There are reasons Musical!Enjolras is so conspicuously front and centre stage - a musical Enjolras who spends most of his time concealed and firing from behind his redoubt, alertly keeping his eye on the street and calling out terse commands, would not translate well to stage (thus front-row-centre in his red jacket Musical!Enjolras). 

Musical!Enjolras does not have such scope to subtly convey Enjolras’ foresight and preparation - the closest we get is a reference to the fact that it’s “easy to sit here and swat them like flies/but the National Guard will be closer to catch”. Musical!Enjolras then goes on to act as if victory is their’s for the taking, and sometimes lapses into a sense of shaken faith when it becomes apparent it’s not. This is something that also bothers me about Aaron Tveit’s interpretation, and his reading of Enjolras as having “realised” he’s lead the Amis to their deaths. That has absolutely no counterpart in the book - quite the opposite. Brick!Enjolras is fully aware that this is a risk (a revolution is the act of kicking down a rotten door, and you don’t know if the door is rotten enough until you test it), and is already preparing for the possible fall of the barricade long before that happens, to the extent that he’s setting aside bottles of acid that, it’s hinted, were prepared well in advance. 

Musical!Enjolras (again, depending on the actor and staging) is charismatic and passionate, but he doesn’t have the ice cold determination and remorseless logic that drives Brick!Enjolras. At times he comes across as a bit generic revolutionary leader, and the whole “they were school boys, never held a gun” sets up a narrative of naivete that is not reflected either in the fictional Amis or in their real-life student counterparts.
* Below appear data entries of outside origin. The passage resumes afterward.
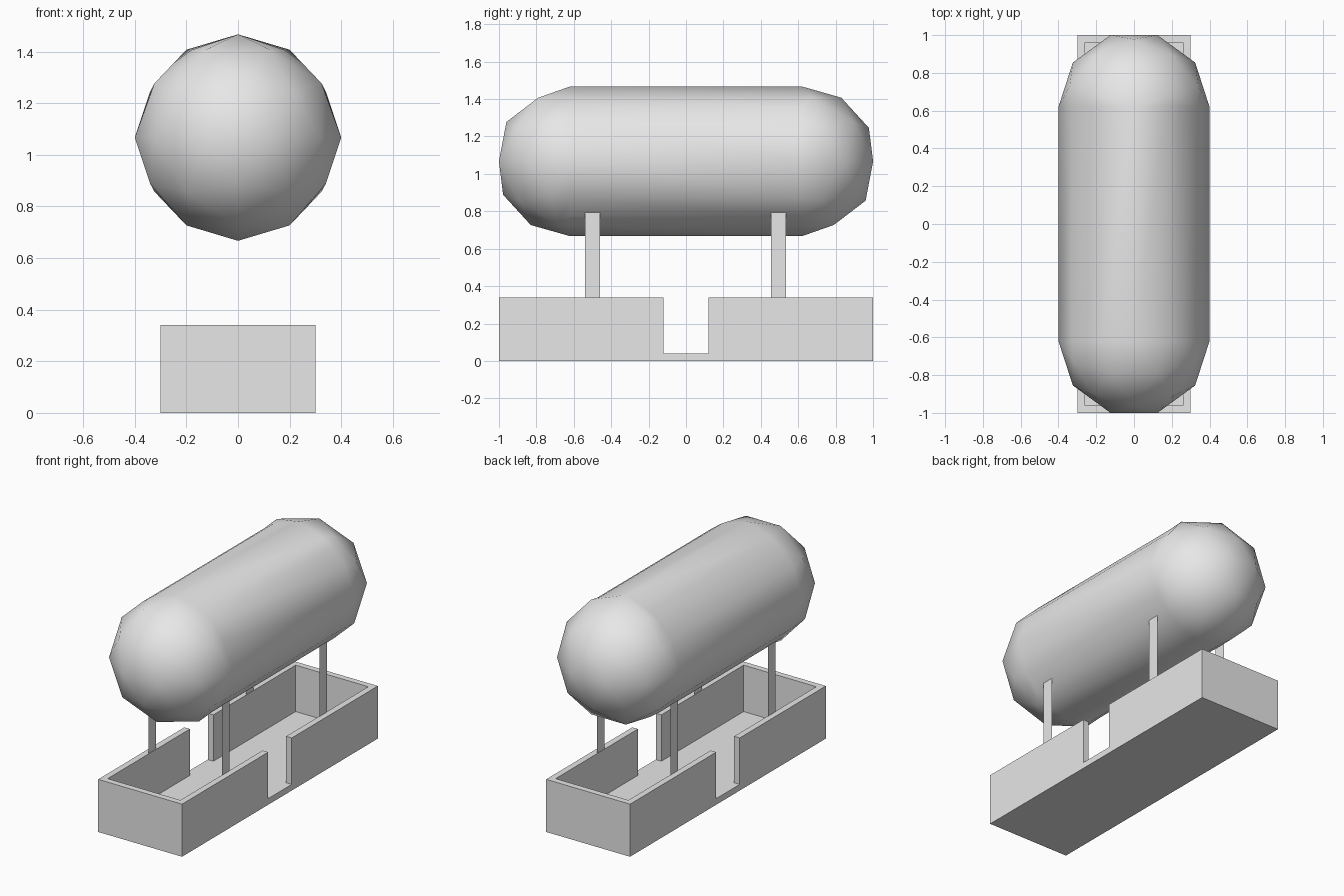
import bpy, bmesh, math
from mathutils import Matrix, Vector

if "Cube" in bpy.data.objects:
    bpy.data.objects.remove(bpy.data.objects["Cube"], do_unlink=True)

grey = bpy.data.materials.new("plain_grey")
grey.use_nodes = True
grey.diffuse_color = (0.8, 0.8, 0.8, 1)
grey.node_tree.nodes["Principled BSDF"].inputs["Base Color"].default_value = (0.8, 0.8, 0.8, 1)


def finish(bm, name, smooth=False):
    mesh = bpy.data.meshes.new(name)
    for f in bm.faces:
        f.smooth = smooth
    bm.to_mesh(mesh)
    bm.free()
    mesh.materials.append(grey)
    obj = bpy.data.objects.new(name, mesh)
    bpy.context.collection.objects.link(obj)
    return obj


# Tank: a low-poly ball cut in half, the halves moved apart and bridged
RADIUS, TANK_Z, STRETCH = 0.4, 1.067, 0.62
bm = bmesh.new()
bmesh.ops.create_icosphere(bm, subdivisions=2, radius=RADIUS,
                           matrix=Matrix.Rotation(math.pi / 2, 4, "Z"))
cut = bmesh.ops.bisect_plane(bm, geom=bm.verts[:] + bm.edges[:] + bm.faces[:], dist=1e-4,
                             plane_co=(0, 0, 0), plane_no=(0, 1, 0))
seam = [e for e in bm.edges if all(abs(v.co.y) < 1e-4 for v in e.verts)]
bmesh.ops.split_edges(bm, edges=seam)
for v in bm.verts:
    side = sum(f.calc_center_median().y for f in v.link_faces)
    v.co.y += math.copysign(STRETCH, side)
rims = [e for e in bm.edges if e.is_boundary]
bmesh.ops.bridge_loops(bm, edges=rims)
bmesh.ops.recalc_face_normals(bm, faces=bm.faces[:])
bmesh.ops.translate(bm, verts=bm.verts[:], vec=(0, 0, TANK_Z))
finish(bm, "tank", smooth=True)

# Basin: floor slab with walls raised around the rim, open in the middle of both long sides
FLOOR, TOP = 0.04, 0.34
xs = [-0.3, -0.26, 0.26, 0.3]
ys = [-1, -0.96, -0.12, 0.12, 0.96, 1]
bm = bmesh.new()
grid = [[bm.verts.new((x, y, 0)) for y in ys] for x in xs]
for i in range(len(xs) - 1):
    for j in range(len(ys) - 1):
        bm.faces.new((grid[i][j], grid[i + 1][j], grid[i + 1][j + 1], grid[i][j + 1]))


def raise_faces(faces, height):
    new = bmesh.ops.extrude_face_region(bm, geom=faces)["geom"]
    bmesh.ops.translate(bm, verts=[g for g in new if isinstance(g, bmesh.types.BMVert)],
                        vec=(0, 0, height))
    return [g for g in new if isinstance(g, bmesh.types.BMFace)]


def is_wall(face):
    c = face.calc_center_median()
    return abs(c.y) > 0.96 or (abs(c.x) > 0.26 and abs(c.y) > 0.12)


slab_top = raise_faces(bm.faces[:], FLOOR)
raise_faces([f for f in slab_top if is_wall(f)], TOP - FLOOR)
bmesh.ops.recalc_face_normals(bm, faces=bm.faces[:])
bmesh.ops.dissolve_limit(bm, angle_limit=0.01, verts=bm.verts[:], edges=bm.edges[:])
finish(bm, "basin")

# Legs: flat straps from the wall tops up into the tank
for side, x in (("left", 0.263), ("right", -0.263)):
    for end, y in (("front", -0.5), ("back", 0.495)):
        bm = bmesh.new()
        corners = [(-0.04, TOP), (0.04, TOP), (0.04, 0.88), (-0.04, 0.88)]
        bm.faces.new([bm.verts.new(Vector((x, y + dy, z))) for dy, z in corners])
        if x < 0:
            bmesh.ops.reverse_faces(bm, faces=bm.faces[:])
        finish(bm, f"{end}_{side}_leg")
These Amis seem to owe more to the Mai 1968 protests than to the students that took to the streets in the 1820s - 1840s. They were experienced street combatants - not “school boys”. Enjolras was a born soldier and leader, not a naive over-reaching dreamer. 

Hope that starts to answer your questions - there’s a lot more I could write on the subject. I also have to stress again that it’s heavily dependent on how the libretto is interpreted - I’ve seen Les Mis performed in London, Paris, Melbourne and Sydney, and some of the performances differed almost unrecognisably. I used to drop in and see it often in London, and was transfixed the first time (Enjolras was more on the transcendent Revolutionary Priest end of the spectrum) and horrified the second (Second time Enjolras was swaggering around the stage like he was the Pirate King). I’ve seen an Enjolrai attack the barricade and have a hissy fit when people started dying, and I’ve seen him respond with ineffable dignity. Some Stage Enjolrai can overcome the weaknesses in the libretto, and the need for dramatic staging compromises, and reach back more to the Enjolras Hugo wrote. 

Period guys (and gals!) in glasses

A special post for Combeferre today.  You’re not alone in poor eyesight!

^^^This Belgian fellow couldn’t settle for just one set of magnifiers.

^^^Awesome lady!  Rock those glasses, girl!

^^^Don’t know what to say here……….>___>

^^^Another hip lady!

^^^Some of the spectacles themselves.  Tinted spectacles, like today, were used for a variety of protective purposes, usually against light or chemicals, while clear lens were mainly for reading.  Good luck getting long-distance spectacles!

^^^And, because we know men have always been lazy.  An 1832 cariacature promising “living made easy”: revolving hats that had all the gadgets men needed attached to their brims, from cigarettes to eyeglasses. Because “the intolerable trouble of holding them” was just too much.

So, see, Combeferre!  Lots of hot 1820s-1840s guys in glasses!  There’s still hope for you yet…!  :D